Dallas Keuchel apologizes and weighs in on Astros' sign-stealing controversy

Dallas Keuchel met with media ahead of this weekend's SoxFest, and was asked about the recent sign-stealing scandal that's dominated the offseason. 

Keuchel was drafted by Houston in the 7th round of the 2009 Draft, and spent the first seven seasons of his career there. While with the Astros, Keuchel was one of the best pitchers in baseball, posting a 3.72 FIP and a 12.2% K-BB ratio during his time there. 

He was also apart of the 2017 team that now faces intense scrutiny for their use of technology in stealing signs during the World Series.
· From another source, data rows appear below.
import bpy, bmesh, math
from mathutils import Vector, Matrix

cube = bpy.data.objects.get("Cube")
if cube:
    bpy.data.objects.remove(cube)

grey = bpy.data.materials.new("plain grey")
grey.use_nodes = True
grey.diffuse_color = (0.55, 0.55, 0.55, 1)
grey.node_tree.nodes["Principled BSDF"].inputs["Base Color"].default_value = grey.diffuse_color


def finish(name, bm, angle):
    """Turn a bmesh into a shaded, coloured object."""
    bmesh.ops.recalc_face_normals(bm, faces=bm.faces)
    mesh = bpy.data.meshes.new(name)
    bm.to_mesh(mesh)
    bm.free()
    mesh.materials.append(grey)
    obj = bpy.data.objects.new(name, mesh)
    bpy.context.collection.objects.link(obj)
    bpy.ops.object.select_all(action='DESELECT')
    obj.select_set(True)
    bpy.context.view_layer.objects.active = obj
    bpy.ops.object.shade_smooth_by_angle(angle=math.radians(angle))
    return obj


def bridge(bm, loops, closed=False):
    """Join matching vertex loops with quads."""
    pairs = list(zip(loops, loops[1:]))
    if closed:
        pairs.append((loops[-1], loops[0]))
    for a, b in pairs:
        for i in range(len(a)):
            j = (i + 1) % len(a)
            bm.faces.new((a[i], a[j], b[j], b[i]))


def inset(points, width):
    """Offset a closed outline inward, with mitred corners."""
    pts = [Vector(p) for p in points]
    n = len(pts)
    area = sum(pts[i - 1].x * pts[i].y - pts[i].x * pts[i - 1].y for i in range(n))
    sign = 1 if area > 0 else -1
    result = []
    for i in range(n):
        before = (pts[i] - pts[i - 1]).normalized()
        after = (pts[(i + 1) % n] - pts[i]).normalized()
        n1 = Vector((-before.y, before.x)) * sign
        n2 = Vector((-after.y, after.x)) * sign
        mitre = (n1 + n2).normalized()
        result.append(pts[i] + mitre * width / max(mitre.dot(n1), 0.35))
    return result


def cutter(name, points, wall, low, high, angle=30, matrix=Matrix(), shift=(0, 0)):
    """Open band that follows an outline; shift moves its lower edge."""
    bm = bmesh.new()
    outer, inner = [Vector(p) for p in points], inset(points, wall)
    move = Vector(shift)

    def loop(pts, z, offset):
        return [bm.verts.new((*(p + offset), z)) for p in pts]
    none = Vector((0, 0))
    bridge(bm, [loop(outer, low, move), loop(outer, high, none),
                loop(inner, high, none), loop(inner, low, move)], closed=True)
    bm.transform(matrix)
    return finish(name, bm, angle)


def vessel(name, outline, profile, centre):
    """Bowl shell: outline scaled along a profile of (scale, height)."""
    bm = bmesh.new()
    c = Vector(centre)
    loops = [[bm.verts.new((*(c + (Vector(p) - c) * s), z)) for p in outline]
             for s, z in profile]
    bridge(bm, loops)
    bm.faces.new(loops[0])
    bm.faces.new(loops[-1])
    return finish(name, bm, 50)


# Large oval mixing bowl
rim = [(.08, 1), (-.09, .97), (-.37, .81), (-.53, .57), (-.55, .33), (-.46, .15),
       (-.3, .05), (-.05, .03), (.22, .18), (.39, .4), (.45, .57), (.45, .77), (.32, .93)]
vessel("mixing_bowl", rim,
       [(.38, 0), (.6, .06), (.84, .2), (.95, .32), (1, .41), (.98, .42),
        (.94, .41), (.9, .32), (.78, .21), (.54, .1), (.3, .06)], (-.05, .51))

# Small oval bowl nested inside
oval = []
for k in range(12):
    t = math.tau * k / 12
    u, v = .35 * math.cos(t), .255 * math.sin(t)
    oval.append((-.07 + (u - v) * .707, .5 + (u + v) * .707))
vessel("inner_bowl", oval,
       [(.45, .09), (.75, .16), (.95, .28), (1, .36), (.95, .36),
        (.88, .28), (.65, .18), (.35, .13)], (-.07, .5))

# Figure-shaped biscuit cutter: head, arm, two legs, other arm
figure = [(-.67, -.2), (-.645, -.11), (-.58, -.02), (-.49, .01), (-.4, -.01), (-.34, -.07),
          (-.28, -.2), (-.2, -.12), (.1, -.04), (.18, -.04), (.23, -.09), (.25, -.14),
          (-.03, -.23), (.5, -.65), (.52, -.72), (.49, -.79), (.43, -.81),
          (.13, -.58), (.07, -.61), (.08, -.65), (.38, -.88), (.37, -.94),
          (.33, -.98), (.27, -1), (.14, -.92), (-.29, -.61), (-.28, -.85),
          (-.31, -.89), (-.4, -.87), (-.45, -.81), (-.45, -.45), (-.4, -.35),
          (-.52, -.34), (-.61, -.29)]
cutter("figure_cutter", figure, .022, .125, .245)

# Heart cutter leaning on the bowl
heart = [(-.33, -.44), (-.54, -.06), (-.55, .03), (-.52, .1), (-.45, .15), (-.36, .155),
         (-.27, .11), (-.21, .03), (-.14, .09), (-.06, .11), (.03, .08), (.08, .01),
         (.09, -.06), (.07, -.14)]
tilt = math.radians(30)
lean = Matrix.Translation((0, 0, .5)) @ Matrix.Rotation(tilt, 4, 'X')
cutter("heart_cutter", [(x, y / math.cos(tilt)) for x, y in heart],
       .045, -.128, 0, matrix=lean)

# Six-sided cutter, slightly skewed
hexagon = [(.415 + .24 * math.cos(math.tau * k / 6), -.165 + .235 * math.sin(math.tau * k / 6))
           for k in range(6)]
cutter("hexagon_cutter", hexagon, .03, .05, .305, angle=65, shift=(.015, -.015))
While players have not faced punishment yet for the scandal, Houston GM Jeff Luhnow and manager A.J. Hinch were both suspended for a year without pay by MLB and then subsequently fired by the Astros. 

Keuchel signed a 3-year, $55 million contract with the White Sox back in late December.